- _PROBLEM REQUIREMENTS_
If a line of the data below contains the string "side", count it, then state the total alone.
[[ MATERIAL SHOWN, beginning ]]
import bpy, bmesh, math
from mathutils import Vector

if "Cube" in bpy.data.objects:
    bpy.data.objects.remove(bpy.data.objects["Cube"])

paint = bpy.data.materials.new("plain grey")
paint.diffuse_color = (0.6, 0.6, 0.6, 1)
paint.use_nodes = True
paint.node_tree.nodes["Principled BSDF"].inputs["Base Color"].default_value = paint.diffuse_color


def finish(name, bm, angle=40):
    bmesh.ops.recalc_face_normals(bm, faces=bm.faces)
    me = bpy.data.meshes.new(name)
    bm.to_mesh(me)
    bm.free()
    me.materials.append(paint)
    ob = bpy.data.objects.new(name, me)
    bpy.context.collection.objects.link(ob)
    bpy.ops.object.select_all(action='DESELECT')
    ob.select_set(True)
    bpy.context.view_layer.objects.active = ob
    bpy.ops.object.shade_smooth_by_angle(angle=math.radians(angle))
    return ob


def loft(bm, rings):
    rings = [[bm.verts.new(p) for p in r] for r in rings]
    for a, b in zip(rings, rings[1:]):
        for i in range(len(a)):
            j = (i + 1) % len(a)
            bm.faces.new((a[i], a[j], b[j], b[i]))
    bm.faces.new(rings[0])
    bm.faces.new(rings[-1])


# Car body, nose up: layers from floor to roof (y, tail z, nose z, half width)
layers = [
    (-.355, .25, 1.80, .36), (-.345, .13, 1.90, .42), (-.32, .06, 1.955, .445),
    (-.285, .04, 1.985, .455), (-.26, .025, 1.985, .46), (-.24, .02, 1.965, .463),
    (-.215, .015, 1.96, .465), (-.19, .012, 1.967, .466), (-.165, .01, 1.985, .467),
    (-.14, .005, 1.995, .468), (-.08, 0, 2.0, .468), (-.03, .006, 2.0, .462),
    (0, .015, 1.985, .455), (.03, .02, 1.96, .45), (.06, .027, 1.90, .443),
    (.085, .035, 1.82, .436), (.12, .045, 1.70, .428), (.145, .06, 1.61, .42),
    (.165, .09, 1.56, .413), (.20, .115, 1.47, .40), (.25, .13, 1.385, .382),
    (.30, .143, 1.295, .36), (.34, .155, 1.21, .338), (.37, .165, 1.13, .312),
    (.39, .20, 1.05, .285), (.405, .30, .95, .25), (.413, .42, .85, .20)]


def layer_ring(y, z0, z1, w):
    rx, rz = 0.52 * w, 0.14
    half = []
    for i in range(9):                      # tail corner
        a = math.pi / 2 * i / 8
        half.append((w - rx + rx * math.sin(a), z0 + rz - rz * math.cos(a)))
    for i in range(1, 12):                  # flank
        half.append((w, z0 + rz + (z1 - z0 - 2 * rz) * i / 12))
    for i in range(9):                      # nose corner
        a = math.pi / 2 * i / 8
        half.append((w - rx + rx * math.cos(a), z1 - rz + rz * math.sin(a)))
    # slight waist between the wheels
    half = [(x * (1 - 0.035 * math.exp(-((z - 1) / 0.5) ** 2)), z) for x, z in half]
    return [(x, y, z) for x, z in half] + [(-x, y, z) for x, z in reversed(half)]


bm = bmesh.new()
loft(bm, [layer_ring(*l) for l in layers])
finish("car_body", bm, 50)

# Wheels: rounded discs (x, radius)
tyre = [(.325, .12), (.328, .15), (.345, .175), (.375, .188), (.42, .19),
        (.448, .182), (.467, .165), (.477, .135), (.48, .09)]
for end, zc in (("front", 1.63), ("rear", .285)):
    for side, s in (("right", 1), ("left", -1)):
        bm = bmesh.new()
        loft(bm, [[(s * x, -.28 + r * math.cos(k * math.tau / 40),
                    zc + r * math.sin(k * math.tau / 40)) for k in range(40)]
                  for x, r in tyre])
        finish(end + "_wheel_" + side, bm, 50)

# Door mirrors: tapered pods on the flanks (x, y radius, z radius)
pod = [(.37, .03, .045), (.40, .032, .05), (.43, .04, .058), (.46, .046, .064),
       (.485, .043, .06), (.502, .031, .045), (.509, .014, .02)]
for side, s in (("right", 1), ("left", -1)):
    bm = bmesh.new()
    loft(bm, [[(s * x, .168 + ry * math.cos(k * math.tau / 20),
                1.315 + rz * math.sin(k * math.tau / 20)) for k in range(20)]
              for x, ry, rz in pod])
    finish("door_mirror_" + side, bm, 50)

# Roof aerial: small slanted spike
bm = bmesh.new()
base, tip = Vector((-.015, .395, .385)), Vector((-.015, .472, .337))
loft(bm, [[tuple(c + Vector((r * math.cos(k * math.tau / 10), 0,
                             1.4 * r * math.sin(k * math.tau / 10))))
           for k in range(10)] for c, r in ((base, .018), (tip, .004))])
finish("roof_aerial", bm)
[[ MATERIAL SHOWN, end ]]
- _TASK RESULT_
4